(2000) Comedy (Universal) Ben Stiller, Robert de Niro, Teri Polo, Blythe Danner, Nicole deHuff, Owen Wilson, Phyllis George, James Rebhorn, Jon Abrahams, Thomas McCarthy, Judah Friedlander, William Severs, Kali Rocha, John Fiore. Directed by Jay Roach
It is true of all long-term intimate relationships that you are not only with your partner, are with your partner’s family as well (and they with yours). There is nothing more terrifying for a prospective groom than meeting the mom and dad for the first time with them eying you not as a boyfriend but as the husband for their daughter. Believe me, I know — I’ve been there.
Greg Focker (Stiller) is a male nurse facing this very prospect. He is head-over-heels in love with Pamela Byrnes (Polo) and is intent on marrying her, but wants to do it the right way. Before he asks her, he wants to ask her dad first. And for you guys thinking of asking daddy for her little girl’s hand, consider the nightmare it would be if daddy happened to be de Niro. As in Robert. Yup. Someone get the smelling salts please.
Focker does his best to make a good impression, but he is in a household made chaotic by the impending marriage of Pamela’s sister (deHuff), the presence of her medically-snobbish in-laws-to-be (George and Rebhorn) and Pamela’s somewhat put-upon mother (Danner). Things keep going wrong for poor Greg. And then they get worse. By the time things come to a head, your sides will be sore with laughter.
Stiller, on the strength of this film and There’s Something About Mary, has become one of Hollywood’s most bankable comedians. His likable boy-next-door style reminds me, oddly enough, of silent star Harold Lloyd, without the physicality. De Niro, who exhibited heretofore unknown comic talents in Analyze This, continues to lampoon his own image with hilarious results. Wilson, who has since made a career out of playing the laconic second banana shines here; he’s not so much a second banana as a comic foil here, the perfect ex who makes Greg look more and more like a schmuck with each incident.
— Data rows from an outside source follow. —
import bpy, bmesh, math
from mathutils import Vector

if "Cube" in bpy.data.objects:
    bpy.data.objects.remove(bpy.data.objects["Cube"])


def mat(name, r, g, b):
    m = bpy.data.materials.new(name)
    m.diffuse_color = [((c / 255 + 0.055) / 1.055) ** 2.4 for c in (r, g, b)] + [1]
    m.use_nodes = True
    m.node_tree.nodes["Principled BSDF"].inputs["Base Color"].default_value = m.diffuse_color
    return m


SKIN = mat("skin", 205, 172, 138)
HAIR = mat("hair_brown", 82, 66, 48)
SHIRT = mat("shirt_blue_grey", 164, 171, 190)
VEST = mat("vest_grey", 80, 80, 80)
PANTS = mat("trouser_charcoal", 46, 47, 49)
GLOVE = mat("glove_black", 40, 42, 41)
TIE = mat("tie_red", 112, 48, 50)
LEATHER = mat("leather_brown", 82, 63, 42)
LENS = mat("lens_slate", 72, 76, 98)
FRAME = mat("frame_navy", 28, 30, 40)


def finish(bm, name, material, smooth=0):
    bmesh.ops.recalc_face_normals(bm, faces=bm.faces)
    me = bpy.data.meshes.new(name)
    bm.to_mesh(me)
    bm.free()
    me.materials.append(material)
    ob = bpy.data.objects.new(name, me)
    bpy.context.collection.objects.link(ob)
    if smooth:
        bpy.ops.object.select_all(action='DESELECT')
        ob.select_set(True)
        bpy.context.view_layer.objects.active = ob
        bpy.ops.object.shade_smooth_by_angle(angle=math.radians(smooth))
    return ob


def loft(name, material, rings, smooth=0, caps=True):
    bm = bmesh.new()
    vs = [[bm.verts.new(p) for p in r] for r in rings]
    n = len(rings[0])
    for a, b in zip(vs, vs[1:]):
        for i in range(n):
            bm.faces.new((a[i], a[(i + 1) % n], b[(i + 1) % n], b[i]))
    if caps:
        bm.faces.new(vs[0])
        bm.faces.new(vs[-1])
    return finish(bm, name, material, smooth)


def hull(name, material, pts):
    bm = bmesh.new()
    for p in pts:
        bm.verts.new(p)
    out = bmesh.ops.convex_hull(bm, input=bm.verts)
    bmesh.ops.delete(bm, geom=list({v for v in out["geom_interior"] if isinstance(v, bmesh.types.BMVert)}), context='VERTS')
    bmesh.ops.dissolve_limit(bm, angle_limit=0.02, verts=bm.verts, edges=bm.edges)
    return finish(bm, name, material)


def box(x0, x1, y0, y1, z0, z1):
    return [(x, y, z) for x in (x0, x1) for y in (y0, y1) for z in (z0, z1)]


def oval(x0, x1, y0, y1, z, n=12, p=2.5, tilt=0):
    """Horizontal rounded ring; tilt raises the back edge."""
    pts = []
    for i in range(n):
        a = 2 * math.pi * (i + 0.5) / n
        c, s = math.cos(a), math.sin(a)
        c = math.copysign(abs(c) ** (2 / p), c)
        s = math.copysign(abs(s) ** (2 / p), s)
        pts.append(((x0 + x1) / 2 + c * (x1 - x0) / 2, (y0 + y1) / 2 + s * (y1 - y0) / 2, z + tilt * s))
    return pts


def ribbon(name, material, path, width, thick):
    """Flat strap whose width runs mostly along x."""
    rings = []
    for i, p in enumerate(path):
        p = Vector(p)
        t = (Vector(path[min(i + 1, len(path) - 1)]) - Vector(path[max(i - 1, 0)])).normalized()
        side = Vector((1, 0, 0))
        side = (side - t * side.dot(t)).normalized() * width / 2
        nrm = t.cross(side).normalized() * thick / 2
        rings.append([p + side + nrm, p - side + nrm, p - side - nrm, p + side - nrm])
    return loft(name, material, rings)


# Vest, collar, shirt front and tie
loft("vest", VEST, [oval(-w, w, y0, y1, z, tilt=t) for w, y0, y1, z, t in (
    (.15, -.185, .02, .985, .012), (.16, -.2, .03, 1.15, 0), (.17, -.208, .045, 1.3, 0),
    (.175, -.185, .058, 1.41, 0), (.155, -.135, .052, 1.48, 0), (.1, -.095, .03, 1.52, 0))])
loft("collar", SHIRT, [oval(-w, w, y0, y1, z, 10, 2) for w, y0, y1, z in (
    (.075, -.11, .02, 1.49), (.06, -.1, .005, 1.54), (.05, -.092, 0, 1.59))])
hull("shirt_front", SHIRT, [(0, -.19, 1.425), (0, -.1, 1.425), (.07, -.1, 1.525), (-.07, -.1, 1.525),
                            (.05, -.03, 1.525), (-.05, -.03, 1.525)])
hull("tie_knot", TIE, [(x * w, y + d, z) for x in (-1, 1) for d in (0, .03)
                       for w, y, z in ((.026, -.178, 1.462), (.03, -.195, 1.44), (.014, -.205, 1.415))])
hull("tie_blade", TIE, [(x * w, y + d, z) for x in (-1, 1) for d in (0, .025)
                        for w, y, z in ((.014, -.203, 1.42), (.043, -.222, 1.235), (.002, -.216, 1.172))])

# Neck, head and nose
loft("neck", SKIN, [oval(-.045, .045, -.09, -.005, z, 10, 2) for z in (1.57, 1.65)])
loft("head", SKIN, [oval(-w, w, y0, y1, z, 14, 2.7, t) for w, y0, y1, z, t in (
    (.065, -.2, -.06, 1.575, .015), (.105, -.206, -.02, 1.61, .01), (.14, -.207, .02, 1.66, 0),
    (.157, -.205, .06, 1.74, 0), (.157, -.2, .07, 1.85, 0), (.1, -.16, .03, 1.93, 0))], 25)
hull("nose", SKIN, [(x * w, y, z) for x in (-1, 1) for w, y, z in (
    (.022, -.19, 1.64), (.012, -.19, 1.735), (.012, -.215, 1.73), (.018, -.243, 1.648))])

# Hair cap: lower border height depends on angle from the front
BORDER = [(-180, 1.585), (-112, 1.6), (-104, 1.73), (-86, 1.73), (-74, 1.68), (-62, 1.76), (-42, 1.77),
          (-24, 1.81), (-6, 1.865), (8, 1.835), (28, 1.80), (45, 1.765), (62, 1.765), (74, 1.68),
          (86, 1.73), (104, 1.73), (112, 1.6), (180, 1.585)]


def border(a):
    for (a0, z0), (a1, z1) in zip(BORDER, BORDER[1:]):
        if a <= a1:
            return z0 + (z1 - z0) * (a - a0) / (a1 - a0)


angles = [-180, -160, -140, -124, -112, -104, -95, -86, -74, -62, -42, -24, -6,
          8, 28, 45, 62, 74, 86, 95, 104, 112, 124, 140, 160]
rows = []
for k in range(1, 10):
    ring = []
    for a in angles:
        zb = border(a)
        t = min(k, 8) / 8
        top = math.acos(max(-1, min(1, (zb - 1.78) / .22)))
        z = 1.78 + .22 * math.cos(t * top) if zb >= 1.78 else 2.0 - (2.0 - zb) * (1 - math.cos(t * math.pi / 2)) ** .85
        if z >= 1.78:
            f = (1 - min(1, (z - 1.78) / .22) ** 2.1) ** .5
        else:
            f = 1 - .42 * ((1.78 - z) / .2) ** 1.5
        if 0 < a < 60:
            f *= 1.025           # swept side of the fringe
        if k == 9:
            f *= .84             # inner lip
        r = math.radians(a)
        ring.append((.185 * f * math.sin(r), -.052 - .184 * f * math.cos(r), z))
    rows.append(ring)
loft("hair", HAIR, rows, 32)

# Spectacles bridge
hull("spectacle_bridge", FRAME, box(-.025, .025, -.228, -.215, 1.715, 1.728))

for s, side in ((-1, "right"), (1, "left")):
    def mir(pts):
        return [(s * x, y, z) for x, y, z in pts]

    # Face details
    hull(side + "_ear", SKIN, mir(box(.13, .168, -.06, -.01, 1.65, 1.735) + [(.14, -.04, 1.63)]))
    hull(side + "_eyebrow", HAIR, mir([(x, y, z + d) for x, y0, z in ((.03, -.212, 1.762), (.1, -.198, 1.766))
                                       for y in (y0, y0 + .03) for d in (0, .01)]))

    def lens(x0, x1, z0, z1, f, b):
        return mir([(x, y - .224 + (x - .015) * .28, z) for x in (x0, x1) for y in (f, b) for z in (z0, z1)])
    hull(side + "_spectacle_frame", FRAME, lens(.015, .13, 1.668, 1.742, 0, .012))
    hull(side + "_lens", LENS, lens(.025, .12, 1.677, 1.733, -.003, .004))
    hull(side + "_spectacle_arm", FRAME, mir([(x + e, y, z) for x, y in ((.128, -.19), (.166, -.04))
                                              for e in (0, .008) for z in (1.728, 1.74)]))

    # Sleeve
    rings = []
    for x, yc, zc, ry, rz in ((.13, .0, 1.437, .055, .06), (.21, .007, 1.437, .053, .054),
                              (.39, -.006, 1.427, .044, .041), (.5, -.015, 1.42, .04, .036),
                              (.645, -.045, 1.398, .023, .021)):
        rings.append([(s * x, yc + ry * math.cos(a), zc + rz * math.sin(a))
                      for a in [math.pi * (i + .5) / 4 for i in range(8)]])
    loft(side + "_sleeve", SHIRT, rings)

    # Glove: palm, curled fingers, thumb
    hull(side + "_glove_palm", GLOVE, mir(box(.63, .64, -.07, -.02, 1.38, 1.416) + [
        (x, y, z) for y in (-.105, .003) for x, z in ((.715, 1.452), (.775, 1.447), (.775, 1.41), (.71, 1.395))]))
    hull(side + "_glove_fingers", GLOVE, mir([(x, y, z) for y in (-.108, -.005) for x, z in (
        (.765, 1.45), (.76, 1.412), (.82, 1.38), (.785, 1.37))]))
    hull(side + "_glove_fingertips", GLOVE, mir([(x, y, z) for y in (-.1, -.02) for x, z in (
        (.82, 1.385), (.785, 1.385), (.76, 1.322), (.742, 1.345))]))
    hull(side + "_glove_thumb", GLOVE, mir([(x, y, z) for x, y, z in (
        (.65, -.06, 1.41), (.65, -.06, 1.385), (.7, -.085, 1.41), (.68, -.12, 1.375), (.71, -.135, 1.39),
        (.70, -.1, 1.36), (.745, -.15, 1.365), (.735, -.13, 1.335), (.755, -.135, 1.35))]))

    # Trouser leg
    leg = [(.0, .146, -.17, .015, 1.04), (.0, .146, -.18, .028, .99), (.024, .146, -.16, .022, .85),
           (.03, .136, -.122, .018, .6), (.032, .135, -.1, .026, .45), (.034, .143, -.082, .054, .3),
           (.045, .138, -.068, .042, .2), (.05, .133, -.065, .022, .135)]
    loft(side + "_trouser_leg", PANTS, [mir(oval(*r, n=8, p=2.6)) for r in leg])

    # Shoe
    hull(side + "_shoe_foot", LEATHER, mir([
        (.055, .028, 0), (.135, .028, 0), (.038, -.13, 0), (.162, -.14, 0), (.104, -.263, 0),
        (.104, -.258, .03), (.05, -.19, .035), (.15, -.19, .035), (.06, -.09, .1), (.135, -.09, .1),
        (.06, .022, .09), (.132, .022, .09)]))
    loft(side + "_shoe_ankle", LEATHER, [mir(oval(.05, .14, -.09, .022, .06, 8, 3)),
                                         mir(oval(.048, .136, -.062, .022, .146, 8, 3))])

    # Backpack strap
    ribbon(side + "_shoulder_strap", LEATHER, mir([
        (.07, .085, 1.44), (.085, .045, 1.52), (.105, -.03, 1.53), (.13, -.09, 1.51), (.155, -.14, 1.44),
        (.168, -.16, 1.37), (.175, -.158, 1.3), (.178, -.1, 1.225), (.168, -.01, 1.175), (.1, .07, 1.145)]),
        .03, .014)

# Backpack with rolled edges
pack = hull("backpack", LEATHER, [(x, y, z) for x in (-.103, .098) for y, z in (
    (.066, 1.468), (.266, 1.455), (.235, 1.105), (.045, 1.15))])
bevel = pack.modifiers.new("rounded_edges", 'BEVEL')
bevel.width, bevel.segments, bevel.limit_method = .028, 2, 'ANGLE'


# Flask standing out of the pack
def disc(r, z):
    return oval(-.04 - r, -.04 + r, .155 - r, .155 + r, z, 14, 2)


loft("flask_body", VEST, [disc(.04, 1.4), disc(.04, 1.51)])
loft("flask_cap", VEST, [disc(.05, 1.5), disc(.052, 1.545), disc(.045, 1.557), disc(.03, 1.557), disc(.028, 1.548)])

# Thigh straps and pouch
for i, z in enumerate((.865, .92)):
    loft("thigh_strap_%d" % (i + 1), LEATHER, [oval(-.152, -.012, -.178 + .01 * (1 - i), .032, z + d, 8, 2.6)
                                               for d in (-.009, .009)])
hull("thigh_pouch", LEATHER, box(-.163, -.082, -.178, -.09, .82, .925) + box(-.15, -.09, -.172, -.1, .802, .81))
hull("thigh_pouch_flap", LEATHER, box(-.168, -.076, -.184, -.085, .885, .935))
My beef with the movie is that Greg, who is a plenty smart guy, turns into a raging idiot once the action begins. I can understand how the need to impress your prospective in-laws might lead you to doing some things you might not ordinarily, but Greg as a nurse didn’t strike me as particularly irresponsible – why would he be completely irresponsible in the in-law situation to the point of irrationality? That didn’t jive with me and was really the one part of the film I had trouble reconciling.
Even if you don’t like the Farrelly Brothers, whose style Meet the Parents most closely resembles, you’ll find yourself laughing out loud hysterically at some of the more inspired gags. There’s one bit involving a cat and an urn that literally turned the Da Queen and I purple from laughter. It’s very therapeutic (although those with parental remains in their home may cringe). There is definitely a more 90s comedic feel here but it never devolves into schtick which some comedies from the era did. While there is plenty of slapstick it didn’t strike me as particularly low-brow, sort of a happy medium more like.
Meet the Parents is vulgar in places (but not as much as, say, The Hangover) but it’s screwball at heart. It’s one of the funniest movies of its era, certainly far more successful in creating laughs than its two successors in the series. If life is stressing you out, an evening watching Meet the Parents could be just the tonic you need.
WHY RENT THIS: Stiller is at the top of his game. Really, really funny in places. One of the best comedies of its era.
WHY RENT SOMETHING ELSE: Stiller’s character acts unbelievably dumb in places.
FAMILY MATTERS: There is some sexuality, a bit of bad language and some drug references.
TRIVIAL PURSUITS: The name “Focker” was suggested by Jim Carrey who was at one time attatched to the property in the role Stiller eventually took. The MPAA wouldn’t allow the use of the name however until the filmmakers found at least one person with that surname, which they did.
NOTABLE HOME VIDEO FEATURES: All DVD editions include a Blooper reel. The DVD Bonus and Blu-Ray editions includes a scene of DeNiro singing “Love is in the Air,” a featurette on the training of the cat that played Mr. Jinx and a featurette on polygraph testing. The DVD Collectors edition includes none of those, but does have two interactive games.
BOX OFFICE PERFORMANCE: $330.4M on a $55M production budget; the movie was a big time blockbuster.
COMPARISON SHOPPING: There’s Something About Mary
FINAL RATING: 8.5/10